When the Federal Emergency Management Agency calls upon the U.S. Army Corps of Engineers to render assistance after a disaster, one of the first teams to hit the ground is the USACE Critical Public Facilities team.
Whether they’re called upon following an earthquake, hurricane, or wildfire, there is one common goal the CPF team strives to achieve: assist stricken communities by getting their most-needed facilities back in operation as soon as possible.
Following the Aug. 8 wildfire that devastated the town of Lāhainā on Maui, FEMA requested a USACE CPF team for planning assistance. Beginning Aug. 18, a four-member team from various USACE districts, consisting of Jason Ritter, Cecily Solomon, Joe King, and Brian Murphy, deployed to Hawai'i to answer the call.
Importantly, the CPF team brings to the Hawai'i wildfires mission a wealth of knowledge and experience with 35-plus deployments among its members.
Ritter alone has deployed at least 20 times. A subject matter expert with the CPF team (and chief of Emergency Management back in his home district), he explained, depending on the nature of a disaster and what has been destroyed, CPF teams may need to establish anywhere from one to several facilities and everything from temporary hospitals, to police and fire stations, schools and more.
Following the Lāhainā fires, officials directed the CPF team to help them plan to get children back into classrooms.
“The first step is to meet with local officials and determine which facilities the local community needs most,” said Ritter. “In this case, it was determined our priority will be helping plan for a temporary school."
With Lāhainā’s King Kamehameha III Elementary School destroyed in the wildfires, the CPF team is currently working with the state and county to determine a temporary solution for approximately 700 kindergarten through fifth-grade students — and to do it as soon as possible.
“We’re taking a look at the kind of facility they’re looking for, their needs and requirements, and possible locations for the school. In general, once we get a mission assignment, we look at getting cleared environmentally, determine where utilities are going to go, and assess the general layout. From there, we can start working on design,” said Ritter.
The team lead, Solomon, looked forward to moving forward with a potential mission. Having also deployed several times on missions such as flood-fighting in Arkansas, and a Blue Roof mission in New Orleans, this is her first mission as action officer and team lead.
“Even though I’ve been on other deployments, this is a learning experience for me. I’m thankful my team members have a wealth of knowledge and experience. They are helping me get up to speed and ensure all the codes are met as we move forward,” she said.
While each individual on the CPF team volunteered separately to work on the Hawai'i wildfires mission, their reasons echo one another for doing so.
“There’s a lot of gratification in helping,” said Ritter. “And this is one of the few jobs in the Corps where you can see something completed in a short amount of time. A lot of projects take years or an entire career. Here we can see something completed, and ultimately, get to help people.”

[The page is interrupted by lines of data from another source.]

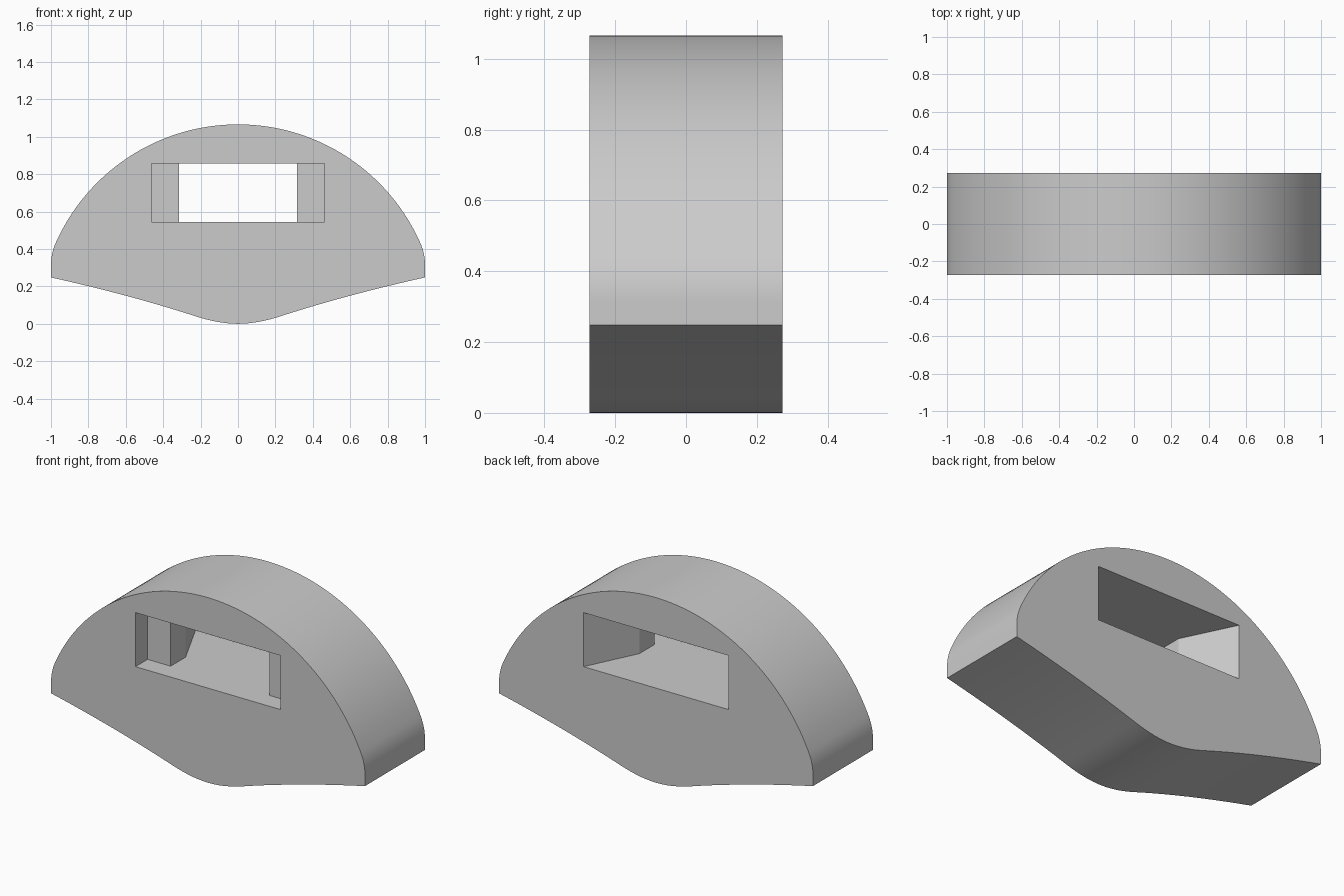
import bpy, bmesh, math
from mathutils import Vector

if "Cube" in bpy.data.objects:
    bpy.data.objects.remove(bpy.data.objects["Cube"])

DEPTH = 0.273      # half thickness along y
RADIUS = 1.066     # big top arc


def bezier(a, b, c, n):
    """Quadratic curve from a to c, end point excluded."""
    a, b, c = Vector(a), Vector(b), Vector(c)
    return [tuple(a * (1 - t) ** 2 + b * 2 * t * (1 - t) + c * t * t)
            for t in (i / n for i in range(n))]


def prism(name, points, axis_vec, place):
    """Extrude a flat outline into a closed solid."""
    bm = bmesh.new()
    face = bm.faces.new([bm.verts.new(place(p)) for p in points])
    ext = bmesh.ops.extrude_face_region(bm, geom=[face], use_keep_orig=True)
    moved = [g for g in ext["geom"] if isinstance(g, bmesh.types.BMVert)]
    bmesh.ops.translate(bm, vec=axis_vec, verts=moved)
    bmesh.ops.recalc_face_normals(bm, faces=bm.faces[:])
    mesh = bpy.data.meshes.new(name)
    bm.to_mesh(mesh)
    bm.free()
    obj = bpy.data.objects.new(name, mesh)
    bpy.context.collection.objects.link(obj)
    return obj


def mirrored(half):
    """Close a right-hand half outline with its mirror image."""
    return half + [(-x, v) for x, v in reversed(half) if x > 1e-6]


# Body outline: shallow keel, short vertical side, round top
half = bezier((0, 0), (0.10, 0), (0.22, 0.038), 10)
half += bezier((0.22, 0.038), (0.57, 0.152), (1, 0.248), 10)
half.append((1, 0.248))
half += list(reversed(bezier((0.974, 0.434), (1, 0.375), (1, 0.315), 8)))
half = half[:21] + [(1, 0.315)] + half[21:]
steps = 40
for i in range(1, steps + 1):
    a = math.radians(24 + 66 * i / steps)
    half.append((RADIUS * math.cos(a) if i < steps else 0.0, RADIUS * math.sin(a)))
body = prism("body", mirrored(half), (0, 2 * DEPTH, 0),
             lambda p: (p[0], -DEPTH, p[1]))

# Window plan: front recess, narrow throat, flared back
plan = [(0.462, -0.4), (0.462, -0.163), (0.315, -0.163), (0.315, -0.027),
        (0.511, 0.373)]
cutter = prism("window_cutter", mirrored(plan), (0, 0, 0.311),
               lambda p: (p[0], p[1], 0.545))
cutter.hide_render = True

mod = body.modifiers.new("window", "BOOLEAN")
mod.operation = "DIFFERENCE"
mod.solver = "EXACT"
mod.object = cutter
bpy.context.view_layer.objects.active = body
body.select_set(True)
bpy.ops.object.modifier_apply(modifier=mod.name)
bpy.data.objects.remove(cutter)

# Smooth curved rim, sharp edges elsewhere
bpy.ops.object.shade_smooth_by_angle(angle=math.radians(25))
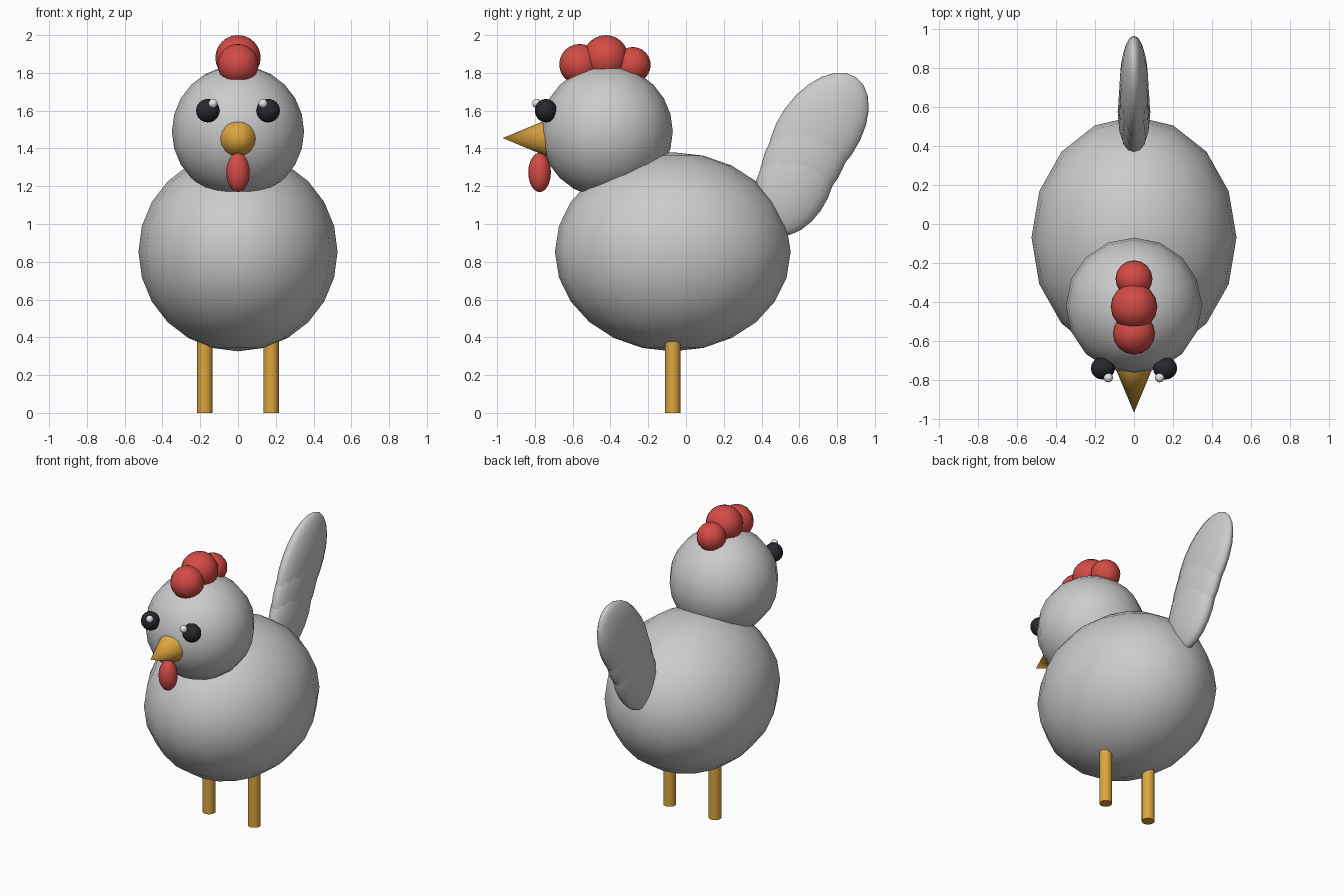
import bpy
import math

if "Cube" in bpy.data.objects:
    bpy.data.objects.remove(bpy.data.objects["Cube"])


def material(name, r, g, b):
    m = bpy.data.materials.new(name)
    m.diffuse_color = (r, g, b, 1)
    m.use_nodes = True
    m.node_tree.nodes["Principled BSDF"].inputs["Base Color"].default_value = m.diffuse_color
    return m


FEATHER = material("feather grey", 0.6, 0.6, 0.6)
RED = material("comb red", 0.66, 0.07, 0.06)
YELLOW = material("beak yellow", 0.72, 0.38, 0.05)
BLACK = material("eye black", 0.02, 0.02, 0.028)
WHITE = material("glint white", 0.8, 0.8, 0.8)


def finish(name, mat):
    ob = bpy.context.object
    ob.name = name
    ob.data.materials.append(mat)
    bpy.ops.object.shade_smooth_by_angle(angle=math.radians(40))
    return ob


def ellipsoid(name, mat, loc, radii, tilt=0, segs=16, rings=12):
    bpy.ops.mesh.primitive_uv_sphere_add(
        segments=segs, ring_count=rings, radius=1, location=loc,
        rotation=(math.radians(tilt), 0, 0))
    bpy.context.object.scale = radii
    return finish(name, mat)


# Body and head
ellipsoid("body", FEATHER, (0, -0.07, 0.853), (0.527, 0.624, 0.527))
ellipsoid("head", FEATHER, (0, -0.42, 1.49), (0.35, 0.35, 0.35))

# Tail: three flattened feathers fanning up and back
ellipsoid("tail_lower", FEATHER, (0, 0.575, 1.22), (0.084, 0.195, 0.30), -25)
ellipsoid("tail_middle", FEATHER, (0, 0.63, 1.35), (0.08, 0.205, 0.325), -30)
ellipsoid("tail_upper", FEATHER, (0, 0.70, 1.488), (0.075, 0.215, 0.352), -35)

# Comb and wattle
for name, y, z, r in (("comb_front", -0.563, 1.845, 0.108),
                      ("comb_middle", -0.425, 1.88, 0.12),
                      ("comb_back", -0.282, 1.842, 0.095)):
    ellipsoid(name, RED, (0, y, z), (r, r, r))
ellipsoid("wattle", RED, (0, -0.775, 1.273), (0.062, 0.06, 0.104))

# Beak
bpy.ops.mesh.primitive_cone_add(
    vertices=16, radius1=0.1, radius2=0, depth=0.24,
    location=(0, -0.85, 1.455), rotation=(math.pi / 2, 0, 0))
finish("beak", YELLOW)

# Paired eyes, glints and legs
for side, s in (("left", -1), ("right", 1)):
    ellipsoid("eye_" + side, BLACK, (s * 0.16, -0.742, 1.6), (0.062, 0.058, 0.062))
    ellipsoid("eye_glint_" + side, WHITE, (s * 0.132, -0.79, 1.638), (0.024, 0.024, 0.024))
    bpy.ops.mesh.primitive_cylinder_add(
        vertices=16, radius=0.041, depth=0.43, location=(s * 0.176, -0.07, 0.215))
    finish("leg_" + side, YELLOW)
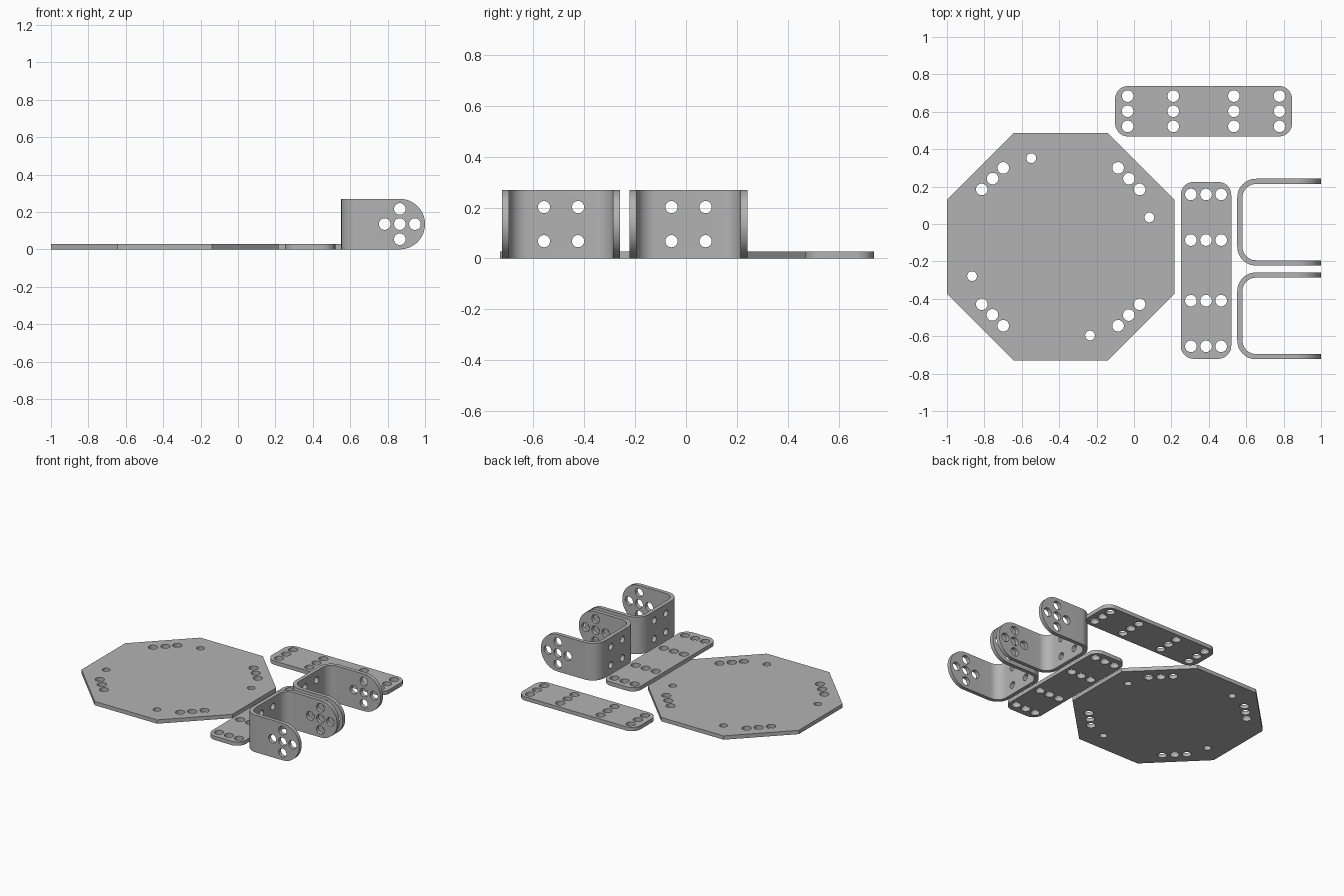
import bpy, bmesh, math
from mathutils import Matrix, Vector

cube = bpy.data.objects.get("Cube")
if cube:
    bpy.data.objects.remove(cube, do_unlink=True)

THICK = 0.028      # sheet thickness
WIDTH = 0.27       # plate width and bracket height
PITCH = 0.081      # hole spacing
BIG, SMALL = 0.031, 0.024

grey = bpy.data.materials.new("grey metal")
grey.use_nodes = True
colour = (0.45, 0.45, 0.45, 1)
grey.diffuse_color = colour
grey.node_tree.nodes["Principled BSDF"].inputs["Base Color"].default_value = colour


def arc(cx, cy, r, start, end, steps=12):
    """Points along an arc, angles in degrees."""
    angles = [math.radians(start + (end - start) * i / steps) for i in range(steps + 1)]
    return [(cx + r * math.cos(a), cy + r * math.sin(a)) for a in angles]


def new_object(name, bm):
    bmesh.ops.recalc_face_normals(bm, faces=bm.faces)
    mesh = bpy.data.meshes.new(name)
    bm.to_mesh(mesh)
    bm.free()
    mesh.materials.append(grey)
    obj = bpy.data.objects.new(name, mesh)
    bpy.context.collection.objects.link(obj)
    return obj


def prism(name, outline, depth, matrix=Matrix()):
    """Extrude a flat outline upwards, then place it."""
    bm = bmesh.new()
    face = bm.faces.new([bm.verts.new((x, y, 0)) for x, y in outline])
    top = bmesh.ops.extrude_face_region(bm, geom=[face])["geom"]
    bmesh.ops.translate(bm, vec=(0, 0, depth),
                        verts=[v for v in top if isinstance(v, bmesh.types.BMVert)])
    bm.transform(matrix)
    return new_object(name, bm)


def drills(holes):
    """One cutter holding a cylinder per (centre, axis, radius, length)."""
    bm = bmesh.new()
    for centre, axis, radius, length in holes:
        turn = Vector((0, 0, 1)).rotation_difference(Vector(axis)).to_matrix().to_4x4()
        bmesh.ops.create_cone(bm, cap_ends=True, segments=32, radius1=radius,
                              radius2=radius, depth=length,
                              matrix=Matrix.Translation(centre) @ turn)
    return new_object("hole_cutter", bm)


def cut(obj, cutter, operation="DIFFERENCE"):
    """Apply a boolean and discard the cutter."""
    mod = obj.modifiers.new("cut", "BOOLEAN")
    mod.operation, mod.object, mod.solver = operation, cutter, "EXACT"
    bpy.context.view_layer.update()
    evaluated = obj.evaluated_get(bpy.context.evaluated_depsgraph_get())
    mesh = bpy.data.meshes.new_from_object(evaluated)
    obj.modifiers.clear()
    obj.data = mesh
    bpy.data.objects.remove(cutter, do_unlink=True)


def finish(obj, location, turn=0):
    obj.location = location
    obj.rotation_euler.z = math.radians(turn)
    bpy.ops.object.select_all(action="DESELECT")
    obj.select_set(True)
    bpy.context.view_layer.objects.active = obj
    bpy.ops.object.shade_smooth_by_angle(angle=math.radians(30))


def upright(x, y, radius):
    return ((x, y, THICK / 2), (0, 0, 1), radius, 4 * THICK)


# Octagonal base plate, with the hole group repeated on four sides
apothem = 0.608
octagon = arc(0, 0, apothem / math.cos(math.pi / 8), 22.5, 337.5, 7)
base = prism("octagon_plate", octagon, THICK)
holes = []
for quarter in range(4):
    spin = Matrix.Rotation(quarter * math.pi / 2, 2)
    for x, y, r in ((-0.422, 0.307, BIG), (-0.364, 0.365, BIG),
                    (-0.307, 0.422, BIG), (-0.157, 0.474, 0.026)):
        holes.append(upright(*(spin @ Vector((x, y))), r))
cut(base, drills(holes))
finish(base, (-0.392, -0.122, 0))


# Rounded connecting plates with four rows of three holes
def link_plate(name, location, turn):
    half, side, r = 0.473, WIDTH / 2, 0.07
    outline = []
    for sx, sy, start in ((1, 1, 0), (-1, 1, 90), (-1, -1, 180), (1, -1, 270)):
        outline += arc(sx * (half - r), sy * (side - r), r, start, start + 90)
    plate = prism(name, outline, THICK)
    cut(plate, drills([upright(x, y, BIG) for x in (-0.406, -0.162, 0.162, 0.406)
                       for y in (-PITCH, 0, PITCH)]))
    finish(plate, location, turn)


link_plate("back_link_plate", (0.372, 0.603, 0), 0)
link_plate("middle_link_plate", (0.385, -0.248, 0), 90)


# U brackets: bent strip, rounded flange ends, drilled web and flanges
def bracket(name, location):
    length, half, bend, mid = 0.448, 0.232, 0.1, WIDTH / 2
    inner, inside = bend - THICK, half - THICK
    outline = [(length, half)] + arc(bend, half - bend, bend, 90, 180)
    outline += arc(bend, bend - half, bend, 180, 270) + [(length, -half)]
    outline += [(length, -inside)] + arc(bend, bend - half, inner, 270, 180)
    outline += arc(bend, half - bend, inner, 180, 90) + [(length, inside)]
    body = prism(name, outline, WIDTH)

    # Side silhouette that rounds the flange ends
    side = [(-0.1, WIDTH + 0.1), (-0.1, -0.1), (length - mid - 0.1, -0.1),
            (length - mid - 0.1, 0)]
    side += arc(length - mid, mid, mid, -90, 90, 32) + [(length - mid - 0.1, WIDTH),
                                                      (length - mid - 0.1, WIDTH + 0.1)]
    stand = Matrix.Translation((0, 0.5, 0)) @ Matrix.Rotation(math.pi / 2, 4, "X")
    cut(body, prism("flange_shape", side, 1, stand), "INTERSECT")

    offsets = ((0, 0), (PITCH, 0), (-PITCH, 0), (0, PITCH), (0, -PITCH))
    holes = [((length - mid + x, 0, mid + z), (0, 1, 0), BIG, 1) for x, z in offsets]
    holes += [((0, y, mid + z), (1, 0, 0), SMALL, 0.2)
              for y in (-0.067, 0.067) for z in (-0.067, 0.067)]
    cut(body, drills(holes))
    finish(body, location)


bracket("front_bracket", (0.552, -0.491, 0))
bracket("back_bracket", (0.552, 0.01, 0))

Murphy, on his tenth deployment, seeks to help his fellow citizens in their time of need.
“I felt compelled to help because this was such a horrific event with such a staggering human toll. … I wanted to be a small part of the recovery and restoration efforts to help my fellow citizens in their time of need,” he said.
Solomon summed it up succinctly: “It gives me joy to know that I can help in some small way.”